##### Supplied material #####
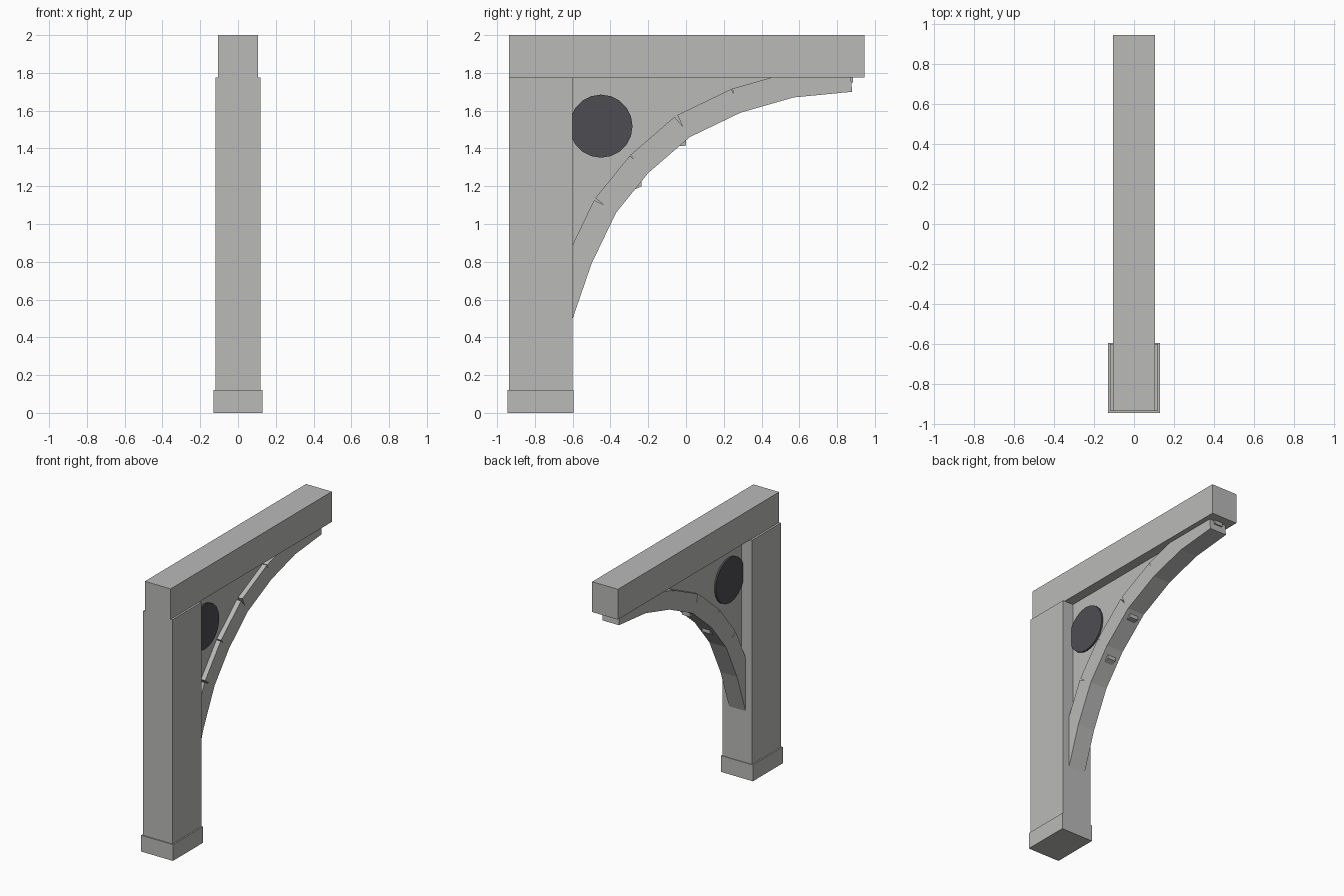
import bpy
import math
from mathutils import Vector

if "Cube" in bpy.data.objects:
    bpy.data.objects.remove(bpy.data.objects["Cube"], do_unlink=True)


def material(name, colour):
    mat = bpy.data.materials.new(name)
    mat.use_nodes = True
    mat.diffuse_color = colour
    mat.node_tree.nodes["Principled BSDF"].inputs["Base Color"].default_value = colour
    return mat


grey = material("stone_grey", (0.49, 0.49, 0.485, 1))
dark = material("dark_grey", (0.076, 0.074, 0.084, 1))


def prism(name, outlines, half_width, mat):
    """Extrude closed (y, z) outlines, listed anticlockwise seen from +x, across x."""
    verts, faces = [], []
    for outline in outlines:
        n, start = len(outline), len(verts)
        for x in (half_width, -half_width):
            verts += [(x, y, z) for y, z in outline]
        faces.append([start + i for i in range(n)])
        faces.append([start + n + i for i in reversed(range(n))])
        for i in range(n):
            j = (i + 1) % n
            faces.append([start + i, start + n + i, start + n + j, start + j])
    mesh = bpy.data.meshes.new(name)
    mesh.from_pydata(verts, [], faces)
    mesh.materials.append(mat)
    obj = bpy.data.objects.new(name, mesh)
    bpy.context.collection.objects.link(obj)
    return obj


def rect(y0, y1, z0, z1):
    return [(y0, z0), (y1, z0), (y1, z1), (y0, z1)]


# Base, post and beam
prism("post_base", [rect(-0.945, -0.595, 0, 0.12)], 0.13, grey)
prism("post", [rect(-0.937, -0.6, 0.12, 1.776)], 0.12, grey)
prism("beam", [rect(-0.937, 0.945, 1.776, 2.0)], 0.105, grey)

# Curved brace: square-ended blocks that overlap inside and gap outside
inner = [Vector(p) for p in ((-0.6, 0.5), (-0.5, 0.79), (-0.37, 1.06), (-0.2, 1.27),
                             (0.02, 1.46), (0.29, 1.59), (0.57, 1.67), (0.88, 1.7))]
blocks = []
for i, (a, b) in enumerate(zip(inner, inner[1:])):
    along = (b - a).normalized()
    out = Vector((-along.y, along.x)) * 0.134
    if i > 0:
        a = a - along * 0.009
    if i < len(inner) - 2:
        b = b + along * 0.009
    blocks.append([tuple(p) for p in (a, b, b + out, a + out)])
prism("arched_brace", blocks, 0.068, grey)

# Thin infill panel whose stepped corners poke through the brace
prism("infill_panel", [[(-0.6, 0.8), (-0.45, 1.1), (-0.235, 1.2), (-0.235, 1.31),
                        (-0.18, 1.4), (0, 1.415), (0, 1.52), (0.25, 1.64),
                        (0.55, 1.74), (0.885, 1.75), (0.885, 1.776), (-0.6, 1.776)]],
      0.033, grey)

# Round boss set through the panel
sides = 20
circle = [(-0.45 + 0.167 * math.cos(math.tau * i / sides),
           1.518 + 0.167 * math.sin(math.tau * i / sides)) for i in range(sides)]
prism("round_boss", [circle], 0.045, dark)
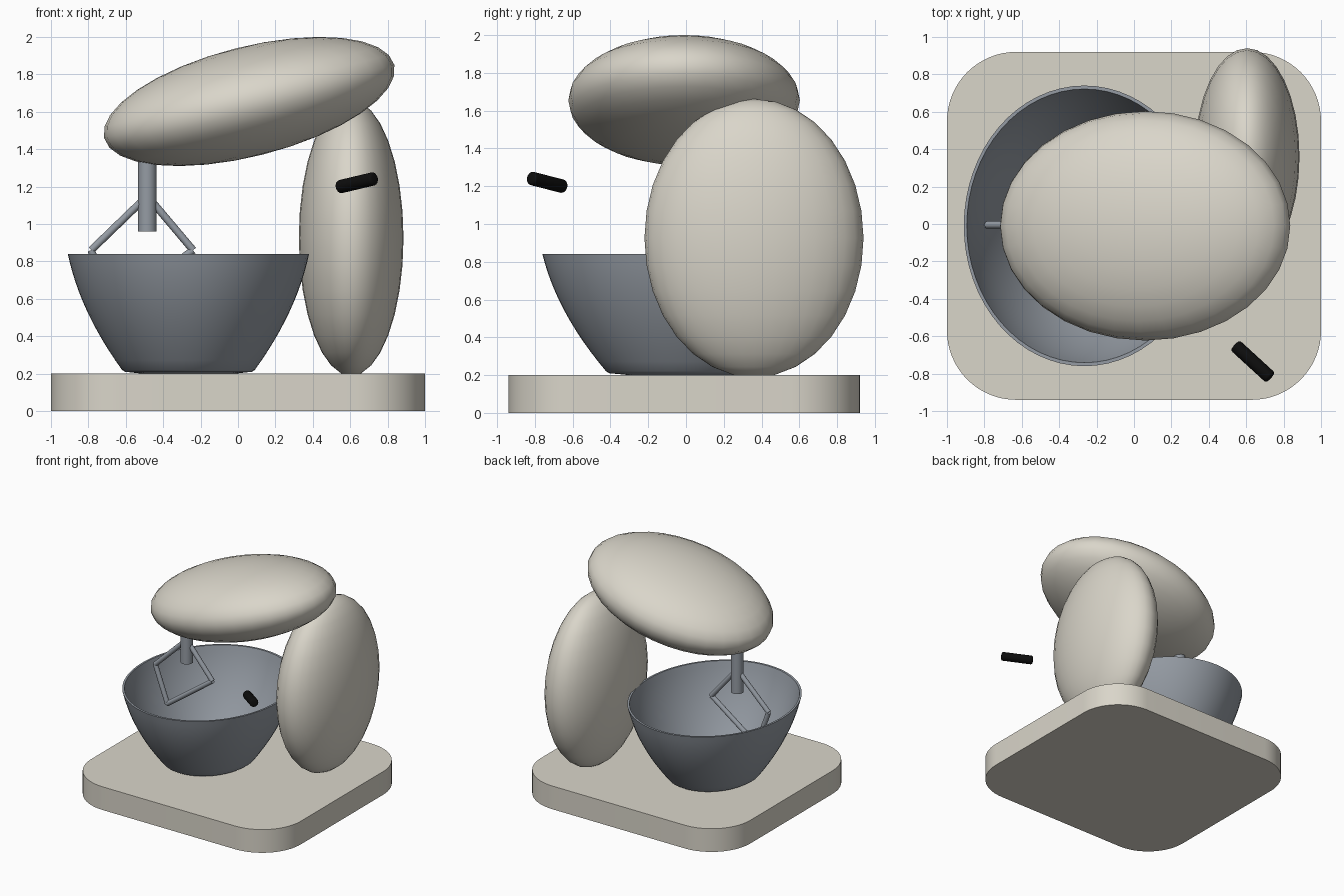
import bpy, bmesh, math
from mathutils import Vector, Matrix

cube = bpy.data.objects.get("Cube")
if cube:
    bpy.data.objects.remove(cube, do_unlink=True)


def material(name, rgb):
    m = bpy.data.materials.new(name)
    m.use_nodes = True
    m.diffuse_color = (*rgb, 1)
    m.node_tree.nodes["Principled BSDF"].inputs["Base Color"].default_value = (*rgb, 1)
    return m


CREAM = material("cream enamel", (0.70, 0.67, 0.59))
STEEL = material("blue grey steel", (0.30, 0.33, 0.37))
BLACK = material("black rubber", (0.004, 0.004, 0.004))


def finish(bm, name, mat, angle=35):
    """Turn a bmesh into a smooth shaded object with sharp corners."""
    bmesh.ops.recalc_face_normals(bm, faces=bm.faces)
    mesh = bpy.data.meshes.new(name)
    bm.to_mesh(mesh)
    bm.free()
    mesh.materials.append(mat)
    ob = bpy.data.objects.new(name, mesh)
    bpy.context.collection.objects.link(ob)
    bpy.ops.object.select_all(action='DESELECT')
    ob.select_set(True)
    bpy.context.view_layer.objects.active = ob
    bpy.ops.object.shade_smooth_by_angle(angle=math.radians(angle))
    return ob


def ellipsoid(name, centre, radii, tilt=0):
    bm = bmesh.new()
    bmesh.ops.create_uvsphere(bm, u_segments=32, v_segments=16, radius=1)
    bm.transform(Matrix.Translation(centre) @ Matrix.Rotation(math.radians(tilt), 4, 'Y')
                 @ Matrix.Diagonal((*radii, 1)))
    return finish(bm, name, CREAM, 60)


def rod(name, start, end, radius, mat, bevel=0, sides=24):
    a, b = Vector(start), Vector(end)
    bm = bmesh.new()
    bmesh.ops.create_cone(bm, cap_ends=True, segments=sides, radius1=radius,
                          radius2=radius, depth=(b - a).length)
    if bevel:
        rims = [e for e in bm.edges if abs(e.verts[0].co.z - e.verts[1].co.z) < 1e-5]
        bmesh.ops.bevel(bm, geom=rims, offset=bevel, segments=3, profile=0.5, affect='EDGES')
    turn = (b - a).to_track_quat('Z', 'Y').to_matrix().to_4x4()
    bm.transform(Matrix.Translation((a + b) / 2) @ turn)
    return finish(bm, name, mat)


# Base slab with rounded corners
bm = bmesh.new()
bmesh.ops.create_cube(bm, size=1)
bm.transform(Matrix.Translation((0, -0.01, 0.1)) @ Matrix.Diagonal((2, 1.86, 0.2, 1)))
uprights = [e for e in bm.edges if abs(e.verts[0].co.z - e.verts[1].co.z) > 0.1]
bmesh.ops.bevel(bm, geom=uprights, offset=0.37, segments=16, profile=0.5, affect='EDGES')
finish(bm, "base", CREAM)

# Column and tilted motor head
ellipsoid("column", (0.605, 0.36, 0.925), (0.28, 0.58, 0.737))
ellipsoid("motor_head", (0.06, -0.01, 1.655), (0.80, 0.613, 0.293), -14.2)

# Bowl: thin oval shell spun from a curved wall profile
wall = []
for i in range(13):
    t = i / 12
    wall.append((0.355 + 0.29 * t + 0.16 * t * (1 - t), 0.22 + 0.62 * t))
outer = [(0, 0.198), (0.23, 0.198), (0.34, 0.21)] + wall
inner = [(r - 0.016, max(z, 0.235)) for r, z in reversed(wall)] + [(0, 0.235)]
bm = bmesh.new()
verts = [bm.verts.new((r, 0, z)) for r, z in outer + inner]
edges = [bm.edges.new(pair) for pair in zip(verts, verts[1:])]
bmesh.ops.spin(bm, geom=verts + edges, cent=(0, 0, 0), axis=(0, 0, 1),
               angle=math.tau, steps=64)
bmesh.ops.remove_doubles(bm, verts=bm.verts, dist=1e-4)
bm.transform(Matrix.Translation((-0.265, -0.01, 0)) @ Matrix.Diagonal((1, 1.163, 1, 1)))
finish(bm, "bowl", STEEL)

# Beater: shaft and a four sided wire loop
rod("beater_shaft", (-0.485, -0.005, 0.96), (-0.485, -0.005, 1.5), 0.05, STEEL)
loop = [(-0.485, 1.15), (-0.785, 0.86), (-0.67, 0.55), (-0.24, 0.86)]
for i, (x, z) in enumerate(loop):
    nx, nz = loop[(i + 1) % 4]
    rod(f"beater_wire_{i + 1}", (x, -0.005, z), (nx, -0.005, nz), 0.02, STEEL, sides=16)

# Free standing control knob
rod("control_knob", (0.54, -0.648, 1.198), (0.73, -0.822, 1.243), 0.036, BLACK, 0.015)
#####
What needs to be done
Print the data word for word and omit the pictures.

Exercise solution
import bpy
import math
from mathutils import Vector

if "Cube" in bpy.data.objects:
    bpy.data.objects.remove(bpy.data.objects["Cube"], do_unlink=True)


def material(name, colour):
    mat = bpy.data.materials.new(name)
    mat.use_nodes = True
    mat.diffuse_color = colour
    mat.node_tree.nodes["Principled BSDF"].inputs["Base Color"].default_value = colour
    return mat


grey = material("stone_grey", (0.49, 0.49, 0.485, 1))
dark = material("dark_grey", (0.076, 0.074, 0.084, 1))


def prism(name, outlines, half_width, mat):
    """Extrude closed (y, z) outlines, listed anticlockwise seen from +x, across x."""
    verts, faces = [], []
    for outline in outlines:
        n, start = len(outline), len(verts)
        for x in (half_width, -half_width):
            verts += [(x, y, z) for y, z in outline]
        faces.append([start + i for i in range(n)])
        faces.append([start + n + i for i in reversed(range(n))])
        for i in range(n):
            j = (i + 1) % n
            faces.append([start + i, start + n + i, start + n + j, start + j])
    mesh = bpy.data.meshes.new(name)
    mesh.from_pydata(verts, [], faces)
    mesh.materials.append(mat)
    obj = bpy.data.objects.new(name, mesh)
    bpy.context.collection.objects.link(obj)
    return obj


def rect(y0, y1, z0, z1):
    return [(y0, z0), (y1, z0), (y1, z1), (y0, z1)]


# Base, post and beam
prism("post_base", [rect(-0.945, -0.595, 0, 0.12)], 0.13, grey)
prism("post", [rect(-0.937, -0.6, 0.12, 1.776)], 0.12, grey)
prism("beam", [rect(-0.937, 0.945, 1.776, 2.0)], 0.105, grey)

# Curved brace: square-ended blocks that overlap inside and gap outside
inner = [Vector(p) for p in ((-0.6, 0.5), (-0.5, 0.79), (-0.37, 1.06), (-0.2, 1.27),
                             (0.02, 1.46), (0.29, 1.59), (0.57, 1.67), (0.88, 1.7))]
blocks = []
for i, (a, b) in enumerate(zip(inner, inner[1:])):
    along = (b - a).normalized()
    out = Vector((-along.y, along.x)) * 0.134
    if i > 0:
        a = a - along * 0.009
    if i < len(inner) - 2:
        b = b + along * 0.009
    blocks.append([tuple(p) for p in (a, b, b + out, a + out)])
prism("arched_brace", blocks, 0.068, grey)

# Thin infill panel whose stepped corners poke through the brace
prism("infill_panel", [[(-0.6, 0.8), (-0.45, 1.1), (-0.235, 1.2), (-0.235, 1.31),
                        (-0.18, 1.4), (0, 1.415), (0, 1.52), (0.25, 1.64),
                        (0.55, 1.74), (0.885, 1.75), (0.885, 1.776), (-0.6, 1.776)]],
      0.033, grey)

# Round boss set through the panel
sides = 20
circle = [(-0.45 + 0.167 * math.cos(math.tau * i / sides),
           1.518 + 0.167 * math.sin(math.tau * i / sides)) for i in range(sides)]
prism("round_boss", [circle], 0.045, dark)
import bpy, bmesh, math
from mathutils import Vector, Matrix

cube = bpy.data.objects.get("Cube")
if cube:
    bpy.data.objects.remove(cube, do_unlink=True)


def material(name, rgb):
    m = bpy.data.materials.new(name)
    m.use_nodes = True
    m.diffuse_color = (*rgb, 1)
    m.node_tree.nodes["Principled BSDF"].inputs["Base Color"].default_value = (*rgb, 1)
    return m


CREAM = material("cream enamel", (0.70, 0.67, 0.59))
STEEL = material("blue grey steel", (0.30, 0.33, 0.37))
BLACK = material("black rubber", (0.004, 0.004, 0.004))


def finish(bm, name, mat, angle=35):
    """Turn a bmesh into a smooth shaded object with sharp corners."""
    bmesh.ops.recalc_face_normals(bm, faces=bm.faces)
    mesh = bpy.data.meshes.new(name)
    bm.to_mesh(mesh)
    bm.free()
    mesh.materials.append(mat)
    ob = bpy.data.objects.new(name, mesh)
    bpy.context.collection.objects.link(ob)
    bpy.ops.object.select_all(action='DESELECT')
    ob.select_set(True)
    bpy.context.view_layer.objects.active = ob
    bpy.ops.object.shade_smooth_by_angle(angle=math.radians(angle))
    return ob


def ellipsoid(name, centre, radii, tilt=0):
    bm = bmesh.new()
    bmesh.ops.create_uvsphere(bm, u_segments=32, v_segments=16, radius=1)
    bm.transform(Matrix.Translation(centre) @ Matrix.Rotation(math.radians(tilt), 4, 'Y')
                 @ Matrix.Diagonal((*radii, 1)))
    return finish(bm, name, CREAM, 60)


def rod(name, start, end, radius, mat, bevel=0, sides=24):
    a, b = Vector(start), Vector(end)
    bm = bmesh.new()
    bmesh.ops.create_cone(bm, cap_ends=True, segments=sides, radius1=radius,
                          radius2=radius, depth=(b - a).length)
    if bevel:
        rims = [e for e in bm.edges if abs(e.verts[0].co.z - e.verts[1].co.z) < 1e-5]
        bmesh.ops.bevel(bm, geom=rims, offset=bevel, segments=3, profile=0.5, affect='EDGES')
    turn = (b - a).to_track_quat('Z', 'Y').to_matrix().to_4x4()
    bm.transform(Matrix.Translation((a + b) / 2) @ turn)
    return finish(bm, name, mat)


# Base slab with rounded corners
bm = bmesh.new()
bmesh.ops.create_cube(bm, size=1)
bm.transform(Matrix.Translation((0, -0.01, 0.1)) @ Matrix.Diagonal((2, 1.86, 0.2, 1)))
uprights = [e for e in bm.edges if abs(e.verts[0].co.z - e.verts[1].co.z) > 0.1]
bmesh.ops.bevel(bm, geom=uprights, offset=0.37, segments=16, profile=0.5, affect='EDGES')
finish(bm, "base", CREAM)

# Column and tilted motor head
ellipsoid("column", (0.605, 0.36, 0.925), (0.28, 0.58, 0.737))
ellipsoid("motor_head", (0.06, -0.01, 1.655), (0.80, 0.613, 0.293), -14.2)

# Bowl: thin oval shell spun from a curved wall profile
wall = []
for i in range(13):
    t = i / 12
    wall.append((0.355 + 0.29 * t + 0.16 * t * (1 - t), 0.22 + 0.62 * t))
outer = [(0, 0.198), (0.23, 0.198), (0.34, 0.21)] + wall
inner = [(r - 0.016, max(z, 0.235)) for r, z in reversed(wall)] + [(0, 0.235)]
bm = bmesh.new()
verts = [bm.verts.new((r, 0, z)) for r, z in outer + inner]
edges = [bm.edges.new(pair) for pair in zip(verts, verts[1:])]
bmesh.ops.spin(bm, geom=verts + edges, cent=(0, 0, 0), axis=(0, 0, 1),
               angle=math.tau, steps=64)
bmesh.ops.remove_doubles(bm, verts=bm.verts, dist=1e-4)
bm.transform(Matrix.Translation((-0.265, -0.01, 0)) @ Matrix.Diagonal((1, 1.163, 1, 1)))
finish(bm, "bowl", STEEL)

# Beater: shaft and a four sided wire loop
rod("beater_shaft", (-0.485, -0.005, 0.96), (-0.485, -0.005, 1.5), 0.05, STEEL)
loop = [(-0.485, 1.15), (-0.785, 0.86), (-0.67, 0.55), (-0.24, 0.86)]
for i, (x, z) in enumerate(loop):
    nx, nz = loop[(i + 1) % 4]
    rod(f"beater_wire_{i + 1}", (x, -0.005, z), (nx, -0.005, nz), 0.02, STEEL, sides=16)

# Free standing control knob
rod("control_knob", (0.54, -0.648, 1.198), (0.73, -0.822, 1.243), 0.036, BLACK, 0.015)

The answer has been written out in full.